The Wounded General Store
Heather Pratt is quietly living the dream in Inverness Park. Take a drive up the coast to her new shop, The Wounded General Store, and you'll find a lovely, thoughtful space and some affordable art gems. Pratt is from San Diego by way of Canada, and she knew she wanted to live in West Marin as soon as she had a chance to visit. What's not to love? Most of us drive up there for beach trips or special occasions, but the artist has found a way to live the good life all year round.
As soon as she found the perfect space along Sir Francis Drake, Pratt built out a storefront that is wood-paneled and artfully designed. She carefully chose vintage glass cases and shelves, and began stocking the store with her watercolor works on paper, which she describes as whimsical. She was soon able to expand into a space behind the shop where she now keeps her studio. Besides her own artwork, she also plans to sell supplies for cabin living, including axes and custom birding supplies.
"The Wounded General" is a nickname given to Pratt by her sisters a long time ago -- something about a knee injury, an army jacket, and a bossy attitude. She combined her nickname with the General Store label, which has become popular among art shops. The Wounded General herself is also a printmaker, and is inspired by literature, fairy tales, and "the pattern of narratives that are happening and colliding" in everyday life. She is also a writer and is currently working on a handmade book called Hypnagogia, which is the state between being asleep and awake. The book's characters are exploring those dreams about falling that make you wake up startled. Seeing that Heather Pratt is inspired by literature, I asked her to recommend her top five most inspirational books for your reading pleasure:
A Pilgrim at Tinker Creek by Annie Dillard
Winter Count by Barry Lopez
100 Years of Solitude by Gabriel Garcia Marquez
Seeing Things by Seamus Heaney
In the Reign of Harod IV Steven Millhauser (This is a short story, but a favorite nonetheless.)
I've had one of Pratt's paintings in my collection for a couple of years, and it gets far more compliments than anything else on my wall. I was happy to acquire a new piece, Fishing in Style, during my visit to the shop, and satisfied to see one of my favorite artists find a way to open a business and represent her own work. The Wounded General Store will have its grand opening around the holidays, but will be open for business from 11-6 most days until then. Consider this your advanced notice sneak preview and go fall in love with this store before everyone else finds out about it.
The Wounded General Store can be found at 12315 Sir Francis Drake Blvd. in Inverness Park, CA.
More on Visual Arts
Noise Pop | May 24, 2013
Listen to the newest Noise Pop picks for you and your partner's listening pleasure, featuring Liars, Future Islands, Beach House, Jessie Ware, and The Weeknd. Note: this episode contains adult language and situations.

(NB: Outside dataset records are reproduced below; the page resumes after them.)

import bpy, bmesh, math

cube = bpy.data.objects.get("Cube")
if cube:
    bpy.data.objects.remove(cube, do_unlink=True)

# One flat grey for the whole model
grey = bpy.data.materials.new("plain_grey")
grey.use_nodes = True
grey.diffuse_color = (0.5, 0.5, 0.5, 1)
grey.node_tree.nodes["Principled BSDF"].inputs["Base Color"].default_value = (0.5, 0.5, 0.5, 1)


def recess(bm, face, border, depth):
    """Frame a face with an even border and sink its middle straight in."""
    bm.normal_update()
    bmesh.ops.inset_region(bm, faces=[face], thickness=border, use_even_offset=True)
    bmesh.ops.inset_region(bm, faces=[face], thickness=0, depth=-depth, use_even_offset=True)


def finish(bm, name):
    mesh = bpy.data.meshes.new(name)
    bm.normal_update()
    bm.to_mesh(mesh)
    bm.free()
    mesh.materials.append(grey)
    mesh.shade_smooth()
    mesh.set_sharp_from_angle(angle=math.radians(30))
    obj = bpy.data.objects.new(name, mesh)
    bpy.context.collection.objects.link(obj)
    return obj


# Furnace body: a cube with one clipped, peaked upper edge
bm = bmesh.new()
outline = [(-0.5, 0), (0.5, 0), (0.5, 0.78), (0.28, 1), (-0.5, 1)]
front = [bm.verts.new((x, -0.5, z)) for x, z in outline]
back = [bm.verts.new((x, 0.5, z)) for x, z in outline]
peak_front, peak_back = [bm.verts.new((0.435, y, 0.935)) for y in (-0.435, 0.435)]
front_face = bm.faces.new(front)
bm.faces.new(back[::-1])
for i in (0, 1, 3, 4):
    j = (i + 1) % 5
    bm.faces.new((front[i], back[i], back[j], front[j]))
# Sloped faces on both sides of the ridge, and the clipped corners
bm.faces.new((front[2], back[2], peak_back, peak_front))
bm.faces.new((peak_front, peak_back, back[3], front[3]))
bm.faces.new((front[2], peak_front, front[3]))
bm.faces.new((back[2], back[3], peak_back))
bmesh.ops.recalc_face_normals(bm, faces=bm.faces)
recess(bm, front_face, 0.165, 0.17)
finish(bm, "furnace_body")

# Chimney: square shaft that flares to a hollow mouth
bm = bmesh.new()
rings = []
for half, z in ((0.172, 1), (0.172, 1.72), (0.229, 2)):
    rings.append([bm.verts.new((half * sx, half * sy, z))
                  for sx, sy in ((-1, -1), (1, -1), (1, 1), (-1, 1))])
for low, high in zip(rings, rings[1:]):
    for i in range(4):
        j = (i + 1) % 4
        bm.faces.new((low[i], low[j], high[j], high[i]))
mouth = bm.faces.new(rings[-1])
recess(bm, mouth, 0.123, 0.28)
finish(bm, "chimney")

NPR Film | May 24, 2013
The indie darling returns in a winning collaboration with Noah Baumbach that tracks her developmentally arrested dancer heroine through the transition from protracted adolescence to reluctant adulthood. (Recommended) By Ella Taylor
NPR Film | May 24, 2013
Fast 6 pits Dominic's crew against a wily terrorist in a high-tech battle royale -- but it has a devil of a time explaining why everyone should hop into their cars. By Scott Tobias
The Do List | May 23, 2013
Suzie Racho and David Wiegand scout the Bay Area for things to do this coming weekend and turn up Puerto Rican flavor, a pair of poets, and much more!
Art Review | May 23, 2013
CCA's 2013 MFA show brings 75 artists together in a massive show of works spanning the range from delicate gestures to post-apocalyptic installations. By Mark Taylor
Art & Design
Basketball star Carmelo Anthony is known off the court for his signature fashion flare. Host Michel Martin speaks with his stylist, Khalilah Williams-Webb, about what goes into dressing Anthony and other high-profile clients.
America has a love/hate relationship with tattoos, but body ink is becoming more and more mainstream. Host Michel Martin speaks with Fatty, the owner of Fatty's Custom Tattooz in Washington, D.C, about America's fascination with tattoos, and the fading cultural taboos.
Engineers have figured out a way to get crystals to form rose and tulip sculptures, each smaller than a strand of hair. The gardens sprout up on a penny dipped in a salt solution. The technique is similar to 3-D printing and could one day be used to make any complex shape.
Giuseppe Arcimboldo was a 16th-century artist who liked to play with his food, transforming it into the building blocks of many of his fantastical portraits. Artist Philip Haas has taken those portraits out of museums, reinterpreting them as colossal statues that interact with the natural environment.
Also on KQED.org this week ...
KQED Science Site Relaunches
All of KQED's science and environment content is now aggregated in one place on KQED.org. Find everything from Astronomy to Zebras!
Enter the New "ImageMakers" Screening Room
Enjoy films from present and past seasons of KQED's short independent film series, divided into Animation, Comedy, Drama, and Suspense.